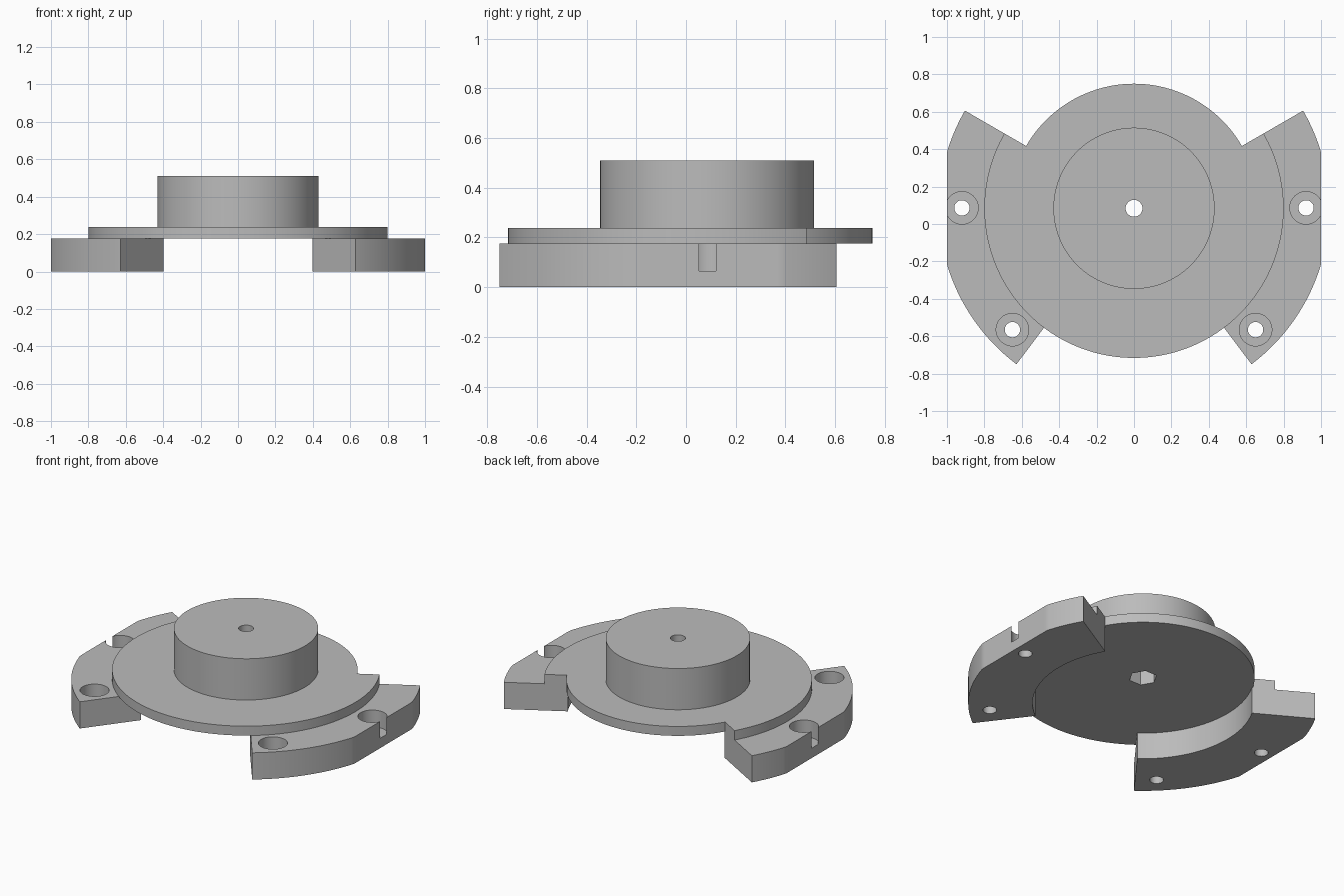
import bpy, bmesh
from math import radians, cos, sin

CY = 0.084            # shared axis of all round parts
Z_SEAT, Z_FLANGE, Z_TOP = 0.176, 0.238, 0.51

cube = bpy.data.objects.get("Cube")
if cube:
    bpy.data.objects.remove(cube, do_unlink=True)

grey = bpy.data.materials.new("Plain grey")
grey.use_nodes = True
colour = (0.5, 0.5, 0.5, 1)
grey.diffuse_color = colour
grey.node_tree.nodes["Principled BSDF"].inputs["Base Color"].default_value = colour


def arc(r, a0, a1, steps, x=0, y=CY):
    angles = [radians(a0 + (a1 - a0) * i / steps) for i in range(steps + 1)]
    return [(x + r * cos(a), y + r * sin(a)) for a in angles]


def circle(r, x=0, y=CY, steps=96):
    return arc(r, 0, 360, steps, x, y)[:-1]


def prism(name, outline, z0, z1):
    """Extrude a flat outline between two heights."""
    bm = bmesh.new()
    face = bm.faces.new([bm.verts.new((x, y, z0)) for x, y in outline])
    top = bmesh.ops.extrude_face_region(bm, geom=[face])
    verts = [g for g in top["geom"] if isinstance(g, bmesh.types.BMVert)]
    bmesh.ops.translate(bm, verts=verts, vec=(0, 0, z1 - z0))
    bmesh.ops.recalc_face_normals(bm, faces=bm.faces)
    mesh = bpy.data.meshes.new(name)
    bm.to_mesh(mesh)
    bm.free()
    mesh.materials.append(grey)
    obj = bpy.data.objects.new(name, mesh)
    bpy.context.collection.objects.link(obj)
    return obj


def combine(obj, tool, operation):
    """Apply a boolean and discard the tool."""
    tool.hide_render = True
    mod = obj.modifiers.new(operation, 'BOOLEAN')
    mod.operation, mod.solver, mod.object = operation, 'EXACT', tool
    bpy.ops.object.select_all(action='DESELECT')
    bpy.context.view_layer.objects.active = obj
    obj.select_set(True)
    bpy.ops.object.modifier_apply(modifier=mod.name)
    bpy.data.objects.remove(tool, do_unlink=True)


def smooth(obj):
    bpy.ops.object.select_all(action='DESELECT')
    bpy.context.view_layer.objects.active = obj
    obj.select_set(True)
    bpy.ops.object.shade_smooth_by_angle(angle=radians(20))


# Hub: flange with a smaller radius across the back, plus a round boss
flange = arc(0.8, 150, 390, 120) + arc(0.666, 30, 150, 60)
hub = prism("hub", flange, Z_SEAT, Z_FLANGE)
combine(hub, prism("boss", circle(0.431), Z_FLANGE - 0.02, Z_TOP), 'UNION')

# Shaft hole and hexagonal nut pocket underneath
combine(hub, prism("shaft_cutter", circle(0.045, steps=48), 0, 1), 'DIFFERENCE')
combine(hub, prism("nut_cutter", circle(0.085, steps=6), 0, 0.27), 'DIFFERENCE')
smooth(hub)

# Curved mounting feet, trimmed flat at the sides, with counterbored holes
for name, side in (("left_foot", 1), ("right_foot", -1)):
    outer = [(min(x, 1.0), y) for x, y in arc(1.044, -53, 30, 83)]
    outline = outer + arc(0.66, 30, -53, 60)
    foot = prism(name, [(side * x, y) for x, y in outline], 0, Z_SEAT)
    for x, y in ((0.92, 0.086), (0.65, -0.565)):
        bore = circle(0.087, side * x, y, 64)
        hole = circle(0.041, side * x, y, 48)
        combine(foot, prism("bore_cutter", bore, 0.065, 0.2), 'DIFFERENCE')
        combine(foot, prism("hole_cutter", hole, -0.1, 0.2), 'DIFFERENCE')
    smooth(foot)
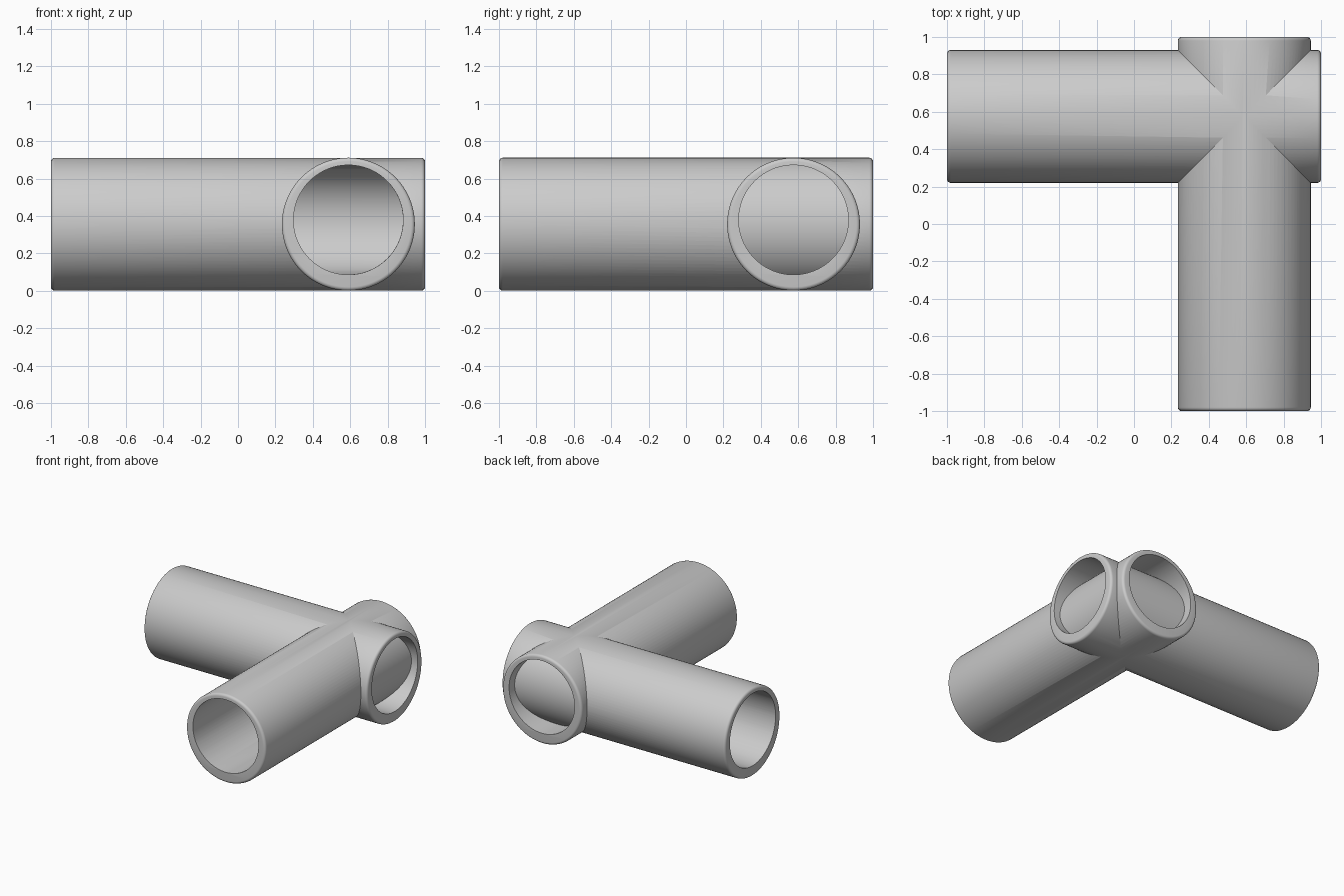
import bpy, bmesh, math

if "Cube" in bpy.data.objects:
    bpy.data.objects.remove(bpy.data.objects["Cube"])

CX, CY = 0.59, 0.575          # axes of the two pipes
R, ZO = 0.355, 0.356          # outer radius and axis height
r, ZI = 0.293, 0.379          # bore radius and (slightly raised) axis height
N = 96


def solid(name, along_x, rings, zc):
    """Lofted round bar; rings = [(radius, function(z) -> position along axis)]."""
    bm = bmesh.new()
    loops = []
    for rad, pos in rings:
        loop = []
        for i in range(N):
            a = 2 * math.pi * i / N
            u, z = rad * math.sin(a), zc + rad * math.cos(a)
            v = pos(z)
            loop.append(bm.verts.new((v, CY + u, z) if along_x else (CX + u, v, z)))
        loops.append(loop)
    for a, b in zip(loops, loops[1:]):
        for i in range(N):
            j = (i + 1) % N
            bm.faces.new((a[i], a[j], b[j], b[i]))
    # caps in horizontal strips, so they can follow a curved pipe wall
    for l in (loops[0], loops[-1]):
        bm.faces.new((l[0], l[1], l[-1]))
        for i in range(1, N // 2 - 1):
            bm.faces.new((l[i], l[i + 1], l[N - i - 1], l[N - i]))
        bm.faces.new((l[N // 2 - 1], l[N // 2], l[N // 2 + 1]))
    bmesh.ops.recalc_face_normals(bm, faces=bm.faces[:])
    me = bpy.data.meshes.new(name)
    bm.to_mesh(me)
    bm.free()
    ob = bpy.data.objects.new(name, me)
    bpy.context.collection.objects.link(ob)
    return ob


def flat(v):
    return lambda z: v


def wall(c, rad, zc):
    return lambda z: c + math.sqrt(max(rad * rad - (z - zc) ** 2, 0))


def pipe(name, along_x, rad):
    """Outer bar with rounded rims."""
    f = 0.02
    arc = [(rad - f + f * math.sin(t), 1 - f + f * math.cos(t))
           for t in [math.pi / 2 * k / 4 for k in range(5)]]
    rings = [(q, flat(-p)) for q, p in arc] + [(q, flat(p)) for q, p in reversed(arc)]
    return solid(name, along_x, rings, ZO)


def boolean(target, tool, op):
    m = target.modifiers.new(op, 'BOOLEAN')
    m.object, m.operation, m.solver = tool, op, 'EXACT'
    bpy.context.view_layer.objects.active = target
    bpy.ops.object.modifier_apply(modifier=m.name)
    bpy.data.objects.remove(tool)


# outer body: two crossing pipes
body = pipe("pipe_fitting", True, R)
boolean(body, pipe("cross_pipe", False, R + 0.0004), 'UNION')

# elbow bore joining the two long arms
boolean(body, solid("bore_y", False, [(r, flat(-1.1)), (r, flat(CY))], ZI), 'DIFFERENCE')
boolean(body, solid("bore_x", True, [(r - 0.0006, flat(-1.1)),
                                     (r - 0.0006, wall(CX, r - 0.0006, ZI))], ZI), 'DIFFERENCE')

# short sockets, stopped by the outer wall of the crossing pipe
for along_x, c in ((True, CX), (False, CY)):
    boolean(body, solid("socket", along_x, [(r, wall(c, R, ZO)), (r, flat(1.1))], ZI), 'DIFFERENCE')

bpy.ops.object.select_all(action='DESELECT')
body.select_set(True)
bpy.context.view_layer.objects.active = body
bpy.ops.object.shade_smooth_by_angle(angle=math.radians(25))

————

§ PROBLEM TO WORK ON
Your task is to repeat the entries above exactly, omitting the pictures.

§ WRITTEN ANSWER
import bpy, bmesh
from math import radians, cos, sin

CY = 0.084            # shared axis of all round parts
Z_SEAT, Z_FLANGE, Z_TOP = 0.176, 0.238, 0.51

cube = bpy.data.objects.get("Cube")
if cube:
    bpy.data.objects.remove(cube, do_unlink=True)

grey = bpy.data.materials.new("Plain grey")
grey.use_nodes = True
colour = (0.5, 0.5, 0.5, 1)
grey.diffuse_color = colour
grey.node_tree.nodes["Principled BSDF"].inputs["Base Color"].default_value = colour


def arc(r, a0, a1, steps, x=0, y=CY):
    angles = [radians(a0 + (a1 - a0) * i / steps) for i in range(steps + 1)]
    return [(x + r * cos(a), y + r * sin(a)) for a in angles]


def circle(r, x=0, y=CY, steps=96):
    return arc(r, 0, 360, steps, x, y)[:-1]


def prism(name, outline, z0, z1):
    """Extrude a flat outline between two heights."""
    bm = bmesh.new()
    face = bm.faces.new([bm.verts.new((x, y, z0)) for x, y in outline])
    top = bmesh.ops.extrude_face_region(bm, geom=[face])
    verts = [g for g in top["geom"] if isinstance(g, bmesh.types.BMVert)]
    bmesh.ops.translate(bm, verts=verts, vec=(0, 0, z1 - z0))
    bmesh.ops.recalc_face_normals(bm, faces=bm.faces)
    mesh = bpy.data.meshes.new(name)
    bm.to_mesh(mesh)
    bm.free()
    mesh.materials.append(grey)
    obj = bpy.data.objects.new(name, mesh)
    bpy.context.collection.objects.link(obj)
    return obj


def combine(obj, tool, operation):
    """Apply a boolean and discard the tool."""
    tool.hide_render = True
    mod = obj.modifiers.new(operation, 'BOOLEAN')
    mod.operation, mod.solver, mod.object = operation, 'EXACT', tool
    bpy.ops.object.select_all(action='DESELECT')
    bpy.context.view_layer.objects.active = obj
    obj.select_set(True)
    bpy.ops.object.modifier_apply(modifier=mod.name)
    bpy.data.objects.remove(tool, do_unlink=True)


def smooth(obj):
    bpy.ops.object.select_all(action='DESELECT')
    bpy.context.view_layer.objects.active = obj
    obj.select_set(True)
    bpy.ops.object.shade_smooth_by_angle(angle=radians(20))


# Hub: flange with a smaller radius across the back, plus a round boss
flange = arc(0.8, 150, 390, 120) + arc(0.666, 30, 150, 60)
hub = prism("hub", flange, Z_SEAT, Z_FLANGE)
combine(hub, prism("boss", circle(0.431), Z_FLANGE - 0.02, Z_TOP), 'UNION')

# Shaft hole and hexagonal nut pocket underneath
combine(hub, prism("shaft_cutter", circle(0.045, steps=48), 0, 1), 'DIFFERENCE')
combine(hub, prism("nut_cutter", circle(0.085, steps=6), 0, 0.27), 'DIFFERENCE')
smooth(hub)

# Curved mounting feet, trimmed flat at the sides, with counterbored holes
for name, side in (("left_foot", 1), ("right_foot", -1)):
    outer = [(min(x, 1.0), y) for x, y in arc(1.044, -53, 30, 83)]
    outline = outer + arc(0.66, 30, -53, 60)
    foot = prism(name, [(side * x, y) for x, y in outline], 0, Z_SEAT)
    for x, y in ((0.92, 0.086), (0.65, -0.565)):
        bore = circle(0.087, side * x, y, 64)
        hole = circle(0.041, side * x, y, 48)
        combine(foot, prism("bore_cutter", bore, 0.065, 0.2), 'DIFFERENCE')
        combine(foot, prism("hole_cutter", hole, -0.1, 0.2), 'DIFFERENCE')
    smooth(foot)
import bpy, bmesh, math

if "Cube" in bpy.data.objects:
    bpy.data.objects.remove(bpy.data.objects["Cube"])

CX, CY = 0.59, 0.575          # axes of the two pipes
R, ZO = 0.355, 0.356          # outer radius and axis height
r, ZI = 0.293, 0.379          # bore radius and (slightly raised) axis height
N = 96


def solid(name, along_x, rings, zc):
    """Lofted round bar; rings = [(radius, function(z) -> position along axis)]."""
    bm = bmesh.new()
    loops = []
    for rad, pos in rings:
        loop = []
        for i in range(N):
            a = 2 * math.pi * i / N
            u, z = rad * math.sin(a), zc + rad * math.cos(a)
            v = pos(z)
            loop.append(bm.verts.new((v, CY + u, z) if along_x else (CX + u, v, z)))
        loops.append(loop)
    for a, b in zip(loops, loops[1:]):
        for i in range(N):
            j = (i + 1) % N
            bm.faces.new((a[i], a[j], b[j], b[i]))
    # caps in horizontal strips, so they can follow a curved pipe wall
    for l in (loops[0], loops[-1]):
        bm.faces.new((l[0], l[1], l[-1]))
        for i in range(1, N // 2 - 1):
            bm.faces.new((l[i], l[i + 1], l[N - i - 1], l[N - i]))
        bm.faces.new((l[N // 2 - 1], l[N // 2], l[N // 2 + 1]))
    bmesh.ops.recalc_face_normals(bm, faces=bm.faces[:])
    me = bpy.data.meshes.new(name)
    bm.to_mesh(me)
    bm.free()
    ob = bpy.data.objects.new(name, me)
    bpy.context.collection.objects.link(ob)
    return ob


def flat(v):
    return lambda z: v


def wall(c, rad, zc):
    return lambda z: c + math.sqrt(max(rad * rad - (z - zc) ** 2, 0))


def pipe(name, along_x, rad):
    """Outer bar with rounded rims."""
    f = 0.02
    arc = [(rad - f + f * math.sin(t), 1 - f + f * math.cos(t))
           for t in [math.pi / 2 * k / 4 for k in range(5)]]
    rings = [(q, flat(-p)) for q, p in arc] + [(q, flat(p)) for q, p in reversed(arc)]
    return solid(name, along_x, rings, ZO)


def boolean(target, tool, op):
    m = target.modifiers.new(op, 'BOOLEAN')
    m.object, m.operation, m.solver = tool, op, 'EXACT'
    bpy.context.view_layer.objects.active = target
    bpy.ops.object.modifier_apply(modifier=m.name)
    bpy.data.objects.remove(tool)


# outer body: two crossing pipes
body = pipe("pipe_fitting", True, R)
boolean(body, pipe("cross_pipe", False, R + 0.0004), 'UNION')

# elbow bore joining the two long arms
boolean(body, solid("bore_y", False, [(r, flat(-1.1)), (r, flat(CY))], ZI), 'DIFFERENCE')
boolean(body, solid("bore_x", True, [(r - 0.0006, flat(-1.1)),
                                     (r - 0.0006, wall(CX, r - 0.0006, ZI))], ZI), 'DIFFERENCE')

# short sockets, stopped by the outer wall of the crossing pipe
for along_x, c in ((True, CX), (False, CY)):
    boolean(body, solid("socket", along_x, [(r, wall(c, R, ZO)), (r, flat(1.1))], ZI), 'DIFFERENCE')

bpy.ops.object.select_all(action='DESELECT')
body.select_set(True)
bpy.context.view_layer.objects.active = body
bpy.ops.object.shade_smooth_by_angle(angle=math.radians(25))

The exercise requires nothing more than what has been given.